Issa’s bold statement that Lichtblau may not have been on the scene at all is looking more tenable to me. There is nothing in his story that couldn’t have been gleaned from elsewhere. His descriptions are inaccurate and implausible to anyone who’s been in the area.
Maybe Lichtblau spent a night in a hotel nearby to technically claim the dateline, known as the Rick Bragg dateline toe-touch. At this late date, it’s time for Lichtblau and his New York Times editors to answer one way or the other — with objective evidence we can all examine independently.
Moreover, Baquet’s claim contradicts what he earlier told Politico — that just because Lichtblau said the building is “overlooking” the golf course didn’t actually mean it “overlooked” the golf course. When people start issuing multiple explanations for a dubious story, you know they’re factually in trouble.
In the Politico story, Baquet sounded as if he hadn’t even read the Lichtblau story he was defending:
“I don’t think it implied – at least to my mind – that Issa’s office overlooked the golf course,” he said. “I think it is trying to give a sense that this is a building in a cool area. That’s the way I always read it. Otherwise it really would have said his office overlooked the golf course. That would have been even cooler to say.”

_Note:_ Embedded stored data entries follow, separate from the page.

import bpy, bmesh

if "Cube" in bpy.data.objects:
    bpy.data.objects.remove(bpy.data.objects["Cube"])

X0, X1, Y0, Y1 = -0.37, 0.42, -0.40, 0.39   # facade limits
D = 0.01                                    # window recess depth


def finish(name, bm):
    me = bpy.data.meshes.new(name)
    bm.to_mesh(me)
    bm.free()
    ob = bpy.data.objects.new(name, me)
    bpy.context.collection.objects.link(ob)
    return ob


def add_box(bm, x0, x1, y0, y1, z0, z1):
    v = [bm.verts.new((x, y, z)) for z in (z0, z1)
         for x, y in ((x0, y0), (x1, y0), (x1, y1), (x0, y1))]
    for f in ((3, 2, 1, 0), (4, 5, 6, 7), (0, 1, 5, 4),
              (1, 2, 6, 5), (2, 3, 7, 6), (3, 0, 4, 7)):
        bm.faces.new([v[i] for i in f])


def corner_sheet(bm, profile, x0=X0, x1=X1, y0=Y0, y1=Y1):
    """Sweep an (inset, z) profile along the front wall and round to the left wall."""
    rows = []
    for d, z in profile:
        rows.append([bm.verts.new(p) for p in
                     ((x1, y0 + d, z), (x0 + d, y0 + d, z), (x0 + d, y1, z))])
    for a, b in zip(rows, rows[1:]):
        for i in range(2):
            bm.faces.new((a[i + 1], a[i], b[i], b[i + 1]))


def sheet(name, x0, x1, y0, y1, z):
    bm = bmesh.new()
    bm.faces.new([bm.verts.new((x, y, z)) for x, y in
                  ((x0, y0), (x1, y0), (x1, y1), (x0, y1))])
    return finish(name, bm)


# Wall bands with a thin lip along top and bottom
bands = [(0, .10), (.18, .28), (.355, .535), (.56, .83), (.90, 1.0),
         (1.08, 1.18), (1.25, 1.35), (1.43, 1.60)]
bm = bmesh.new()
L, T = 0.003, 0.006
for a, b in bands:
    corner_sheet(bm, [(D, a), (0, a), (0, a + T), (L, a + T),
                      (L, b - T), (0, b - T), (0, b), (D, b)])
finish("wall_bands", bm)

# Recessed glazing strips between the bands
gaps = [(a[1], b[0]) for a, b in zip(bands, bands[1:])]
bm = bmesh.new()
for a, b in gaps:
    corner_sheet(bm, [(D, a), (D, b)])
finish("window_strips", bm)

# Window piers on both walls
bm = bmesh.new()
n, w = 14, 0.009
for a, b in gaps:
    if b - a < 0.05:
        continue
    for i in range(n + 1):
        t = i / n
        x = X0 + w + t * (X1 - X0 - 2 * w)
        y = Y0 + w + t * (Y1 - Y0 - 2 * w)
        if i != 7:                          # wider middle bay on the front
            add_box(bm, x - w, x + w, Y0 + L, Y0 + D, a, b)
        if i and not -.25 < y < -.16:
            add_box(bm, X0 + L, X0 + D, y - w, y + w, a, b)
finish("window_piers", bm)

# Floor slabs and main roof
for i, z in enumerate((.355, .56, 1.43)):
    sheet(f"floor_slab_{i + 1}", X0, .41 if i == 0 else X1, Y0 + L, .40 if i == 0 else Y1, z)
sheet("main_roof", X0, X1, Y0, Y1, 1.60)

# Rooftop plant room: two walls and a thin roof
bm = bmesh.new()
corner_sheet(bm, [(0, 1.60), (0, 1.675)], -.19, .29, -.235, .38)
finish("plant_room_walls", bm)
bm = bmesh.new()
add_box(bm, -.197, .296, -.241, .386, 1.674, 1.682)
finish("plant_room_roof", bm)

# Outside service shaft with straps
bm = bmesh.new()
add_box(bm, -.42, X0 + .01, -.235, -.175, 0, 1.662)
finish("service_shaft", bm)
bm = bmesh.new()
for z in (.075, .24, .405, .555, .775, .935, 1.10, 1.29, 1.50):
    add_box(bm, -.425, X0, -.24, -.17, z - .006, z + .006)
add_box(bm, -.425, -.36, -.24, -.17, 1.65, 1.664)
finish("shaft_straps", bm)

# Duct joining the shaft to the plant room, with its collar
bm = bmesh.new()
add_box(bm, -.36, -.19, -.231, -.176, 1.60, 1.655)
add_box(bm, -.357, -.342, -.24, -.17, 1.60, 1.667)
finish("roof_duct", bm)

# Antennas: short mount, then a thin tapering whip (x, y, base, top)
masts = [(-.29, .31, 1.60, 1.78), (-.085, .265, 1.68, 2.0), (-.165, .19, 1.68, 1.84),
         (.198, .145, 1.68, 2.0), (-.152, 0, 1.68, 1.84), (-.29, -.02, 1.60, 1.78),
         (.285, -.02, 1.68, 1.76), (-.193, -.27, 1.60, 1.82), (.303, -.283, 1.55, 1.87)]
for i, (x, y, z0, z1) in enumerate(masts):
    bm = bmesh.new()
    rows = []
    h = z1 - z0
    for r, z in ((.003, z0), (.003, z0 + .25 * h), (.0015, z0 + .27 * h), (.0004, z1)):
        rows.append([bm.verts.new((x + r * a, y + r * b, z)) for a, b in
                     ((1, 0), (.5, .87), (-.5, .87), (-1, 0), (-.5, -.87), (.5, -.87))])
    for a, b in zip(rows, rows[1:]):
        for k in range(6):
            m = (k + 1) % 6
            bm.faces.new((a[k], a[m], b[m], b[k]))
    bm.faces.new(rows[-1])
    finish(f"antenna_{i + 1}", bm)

But as anyone can glean from Google Earth and the Union-Tribune story, Issa’s office is not in any remotely “cool” area. It’s preposterous for a top editor of the New York Times to float such a ridiculous suggestion. Would Baquet rather spend his time in that part of Vista adjacent to SR 78, or some chic neighborhood in DC, NYC, or LA? Forgive me, Rep. Issa, and that neighborhood of Vista. While that area is hardly a slum, no one would confuse it with cool.

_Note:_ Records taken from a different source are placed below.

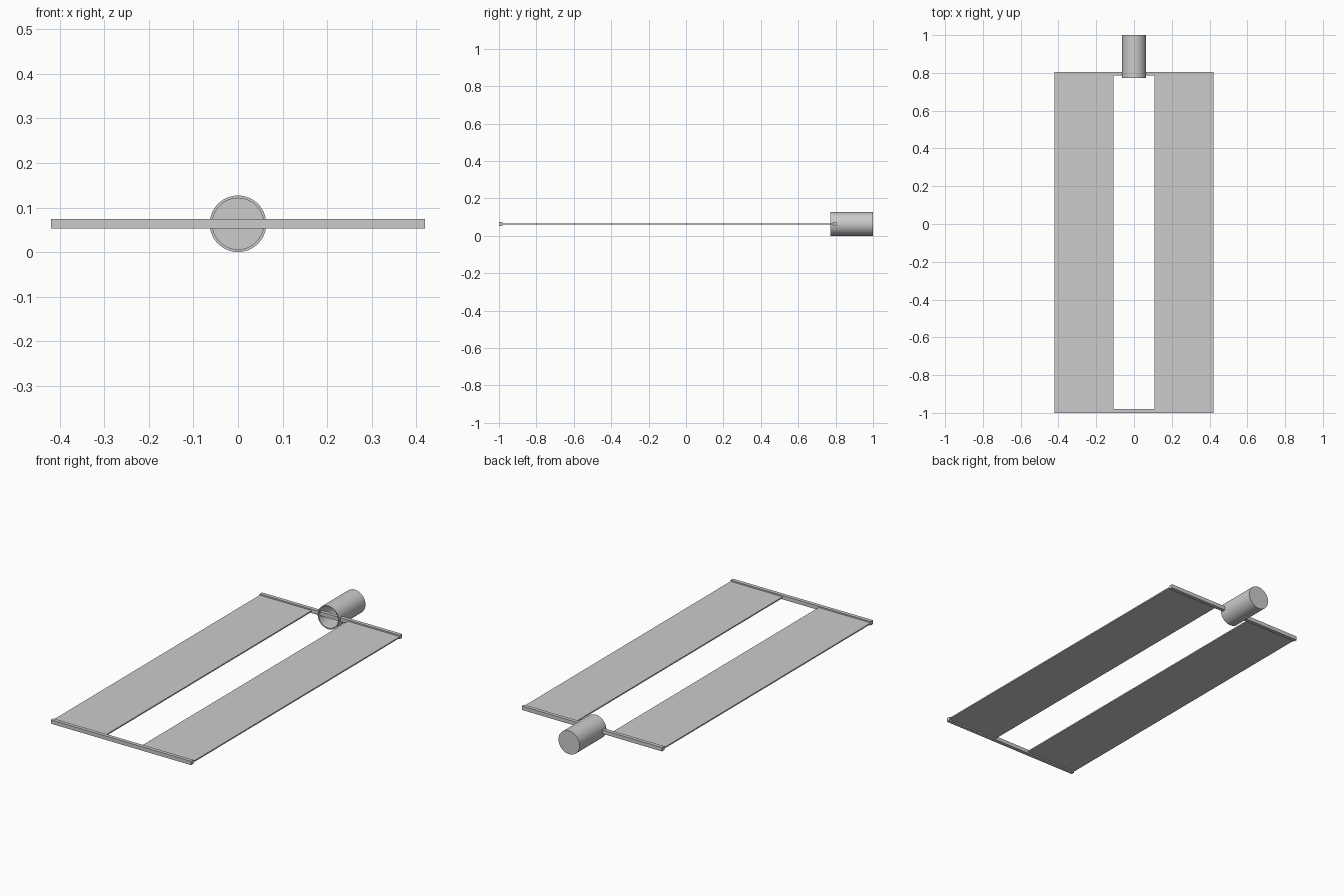
import bpy, bmesh, math
from mathutils import Matrix

if "Cube" in bpy.data.objects:
    bpy.data.objects.remove(bpy.data.objects["Cube"])

ZC = 0.0635  # shared centre height


def box(name, x0, x1, y0, y1, thick):
    bm = bmesh.new()
    bmesh.ops.create_cube(bm, size=1)
    bmesh.ops.scale(bm, vec=(x1 - x0, y1 - y0, thick), verts=bm.verts)
    bmesh.ops.translate(bm, vec=((x0 + x1) / 2, (y0 + y1) / 2, ZC), verts=bm.verts)
    return finish(name, bm)


def finish(name, bm):
    bmesh.ops.recalc_face_normals(bm, faces=bm.faces)
    me = bpy.data.meshes.new(name)
    bm.to_mesh(me)
    bm.free()
    ob = bpy.data.objects.new(name, me)
    bpy.context.collection.objects.link(ob)
    return ob


# Cross bars at both ends
box("front_bar", -0.42, 0.42, -1.0, -0.98, 0.021)
box("rear_bar", -0.42, 0.42, 0.785, 0.805, 0.021)

# Thin blanket panels stretched between the bars
for name, s in (("left_panel", -1), ("right_panel", 1)):
    xs = sorted((s * 0.108, s * 0.42))
    box(name, *xs, -0.99, 0.795, 0.007)

# Canister: lathed cup around the y axis, open at the front, closed at the back
profile = [(0, 1.0), (0.0635, 1.0), (0.0635, 0.772), (0.0575, 0.772), (0.0575, 0.985), (0, 0.985)]
bm = bmesh.new()
verts = [bm.verts.new((r, y, ZC)) for r, y in profile]
edges = [bm.edges.new(p) for p in zip(verts, verts[1:])]
bmesh.ops.spin(bm, geom=verts + edges, cent=(0, 0, ZC), axis=(0, 1, 0),
               angle=math.tau, steps=48)
bmesh.ops.remove_doubles(bm, verts=bm.verts, dist=1e-5)
can = finish("canister", bm)
bpy.context.view_layer.objects.active = can
can.select_set(True)
bpy.ops.object.shade_smooth_by_angle(angle=math.radians(30))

Did Baquet think we’re really that stupid in blowing smoke about “cool.”? Yes, he did. He must have belatedly been informed that even the rubes in San Diego weren’t buying his baloney.
When Baquet was growing up, newspapers like the New York Times defined reality. Today, the Grey Lady is befuddled trying to deal with those people formerly known as the audience, who use tools like the Internet to dispute its erroneous definition of reality. Instead of joining the reality-based community, its acolytes and high priests still bitterly cling to their religion.
That’s not to say San Diego County is devoid of cool, by any means. Our beaches are cool. The mountains are cool. The Gaslamp area is cool. And many other places in our environs are cool.
And where I was last Saturday night, watching the Symphony at Salk at the Salk Institute in La Jolla, was way cool. The setting itself, at a world-class research institute overlooking the Pacific Ocean (no Lichtblauian fibbing here), is cool enough in itself. And the confluence of art in support of science is the coolest yet.
Even certain jaded, leftist and economical-with-the-truth journalists at the New York Times might agree.
(DISCLAIMER: This is my opinion, and not necessarily that of my employer, the North County Times.)